▸ **What is being asked**
For the records that follow, return only the count of lines containing the string "total".

···

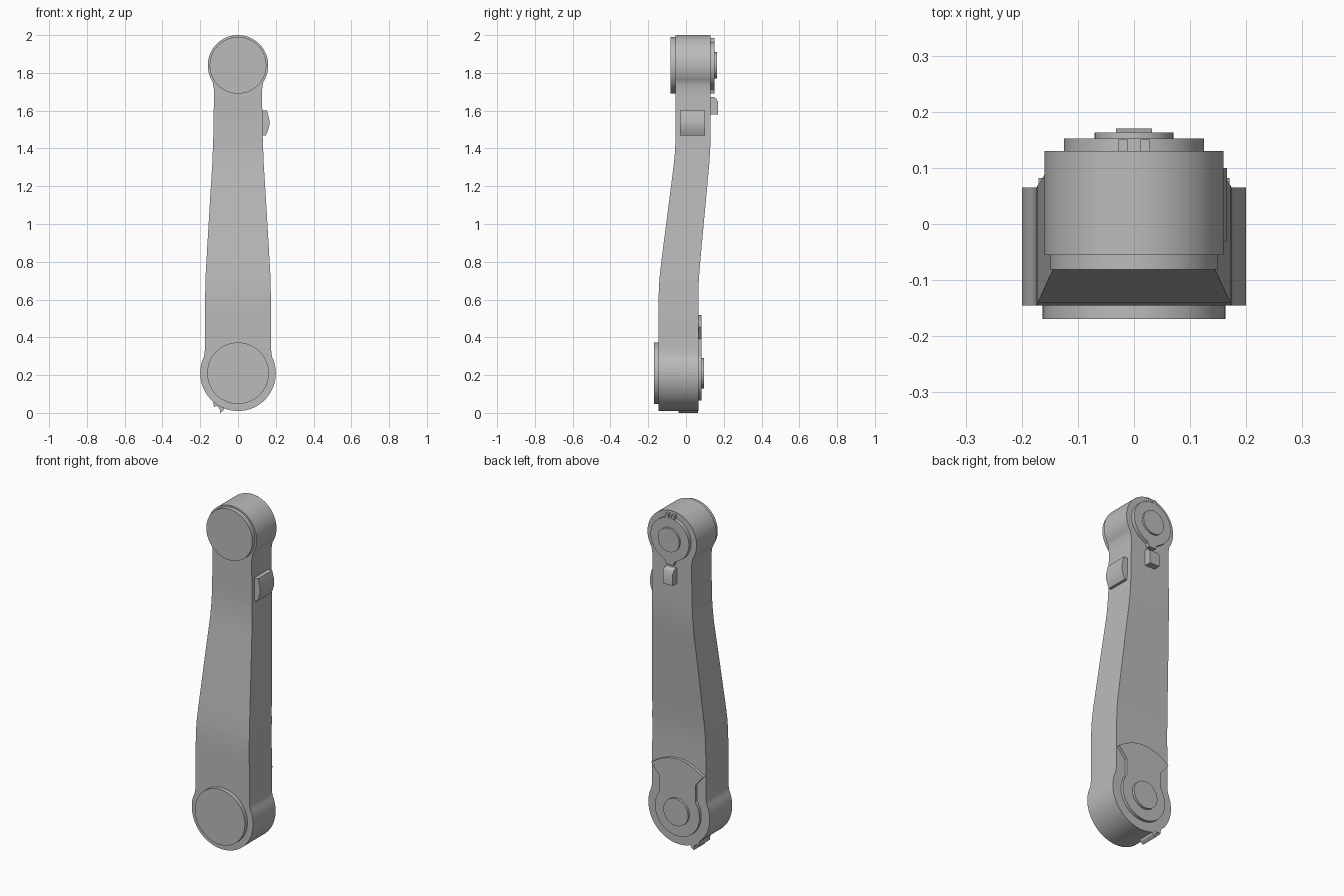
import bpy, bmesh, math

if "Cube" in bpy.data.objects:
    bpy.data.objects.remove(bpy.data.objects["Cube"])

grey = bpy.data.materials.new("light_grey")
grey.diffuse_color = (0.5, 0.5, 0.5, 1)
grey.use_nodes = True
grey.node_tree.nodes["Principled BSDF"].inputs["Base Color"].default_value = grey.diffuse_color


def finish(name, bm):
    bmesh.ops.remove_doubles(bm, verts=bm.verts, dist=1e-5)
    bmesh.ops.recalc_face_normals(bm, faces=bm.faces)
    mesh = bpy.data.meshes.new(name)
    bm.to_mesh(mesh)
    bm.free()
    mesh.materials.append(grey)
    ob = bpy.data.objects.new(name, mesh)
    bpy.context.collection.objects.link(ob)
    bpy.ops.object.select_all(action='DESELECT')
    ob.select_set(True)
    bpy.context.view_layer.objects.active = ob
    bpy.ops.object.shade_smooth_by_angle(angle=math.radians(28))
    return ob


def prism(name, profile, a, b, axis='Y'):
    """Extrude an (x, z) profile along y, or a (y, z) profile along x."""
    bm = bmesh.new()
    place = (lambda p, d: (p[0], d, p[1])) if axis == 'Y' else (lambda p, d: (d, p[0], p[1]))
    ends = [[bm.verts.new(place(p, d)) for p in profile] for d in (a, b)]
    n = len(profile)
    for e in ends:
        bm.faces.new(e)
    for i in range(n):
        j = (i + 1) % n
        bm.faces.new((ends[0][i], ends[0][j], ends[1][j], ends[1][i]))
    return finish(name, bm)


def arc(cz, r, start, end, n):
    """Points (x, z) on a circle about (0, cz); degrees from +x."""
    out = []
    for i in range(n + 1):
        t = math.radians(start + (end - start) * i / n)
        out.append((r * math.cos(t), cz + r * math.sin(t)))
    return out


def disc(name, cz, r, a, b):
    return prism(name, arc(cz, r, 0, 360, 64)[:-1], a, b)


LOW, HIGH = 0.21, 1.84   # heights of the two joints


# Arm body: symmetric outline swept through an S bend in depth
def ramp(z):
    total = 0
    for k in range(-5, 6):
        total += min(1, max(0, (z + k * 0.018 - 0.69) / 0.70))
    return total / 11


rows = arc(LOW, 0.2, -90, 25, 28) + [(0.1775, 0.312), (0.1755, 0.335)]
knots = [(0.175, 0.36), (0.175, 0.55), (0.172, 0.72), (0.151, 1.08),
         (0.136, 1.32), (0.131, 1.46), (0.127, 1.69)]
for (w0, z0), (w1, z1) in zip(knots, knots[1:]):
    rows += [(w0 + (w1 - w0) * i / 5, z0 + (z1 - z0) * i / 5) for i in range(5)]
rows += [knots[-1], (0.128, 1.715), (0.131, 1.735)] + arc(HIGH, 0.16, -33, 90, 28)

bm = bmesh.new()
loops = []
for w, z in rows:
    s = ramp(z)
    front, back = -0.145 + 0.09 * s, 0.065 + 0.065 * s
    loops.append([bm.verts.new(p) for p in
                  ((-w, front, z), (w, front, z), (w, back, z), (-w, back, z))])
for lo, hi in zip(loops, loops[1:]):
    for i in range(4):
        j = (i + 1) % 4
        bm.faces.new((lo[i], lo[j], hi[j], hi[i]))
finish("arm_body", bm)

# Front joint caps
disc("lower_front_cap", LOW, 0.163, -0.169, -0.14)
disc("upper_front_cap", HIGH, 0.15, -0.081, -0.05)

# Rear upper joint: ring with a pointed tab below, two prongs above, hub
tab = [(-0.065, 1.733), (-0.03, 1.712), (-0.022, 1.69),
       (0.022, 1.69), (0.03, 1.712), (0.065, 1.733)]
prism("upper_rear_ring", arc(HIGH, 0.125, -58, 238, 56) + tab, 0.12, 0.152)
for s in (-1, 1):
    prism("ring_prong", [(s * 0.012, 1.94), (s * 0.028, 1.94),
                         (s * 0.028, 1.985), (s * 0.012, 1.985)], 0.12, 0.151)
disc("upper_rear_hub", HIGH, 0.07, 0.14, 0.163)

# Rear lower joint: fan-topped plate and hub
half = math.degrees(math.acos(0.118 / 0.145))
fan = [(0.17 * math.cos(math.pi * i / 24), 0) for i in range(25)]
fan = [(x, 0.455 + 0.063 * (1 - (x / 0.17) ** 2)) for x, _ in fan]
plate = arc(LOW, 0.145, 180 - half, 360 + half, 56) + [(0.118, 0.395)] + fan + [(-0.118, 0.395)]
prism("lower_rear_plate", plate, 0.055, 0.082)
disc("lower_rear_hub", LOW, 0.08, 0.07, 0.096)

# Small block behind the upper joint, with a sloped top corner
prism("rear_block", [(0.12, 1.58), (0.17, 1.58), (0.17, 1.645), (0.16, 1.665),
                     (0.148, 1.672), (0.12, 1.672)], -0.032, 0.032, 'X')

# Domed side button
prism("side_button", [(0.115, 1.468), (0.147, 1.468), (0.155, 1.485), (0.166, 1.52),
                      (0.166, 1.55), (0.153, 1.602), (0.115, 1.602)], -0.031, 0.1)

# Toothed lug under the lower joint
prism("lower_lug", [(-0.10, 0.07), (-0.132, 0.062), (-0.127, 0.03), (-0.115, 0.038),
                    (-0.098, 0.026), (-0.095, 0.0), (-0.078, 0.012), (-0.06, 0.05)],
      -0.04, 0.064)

···

▸ **Expected answer**
3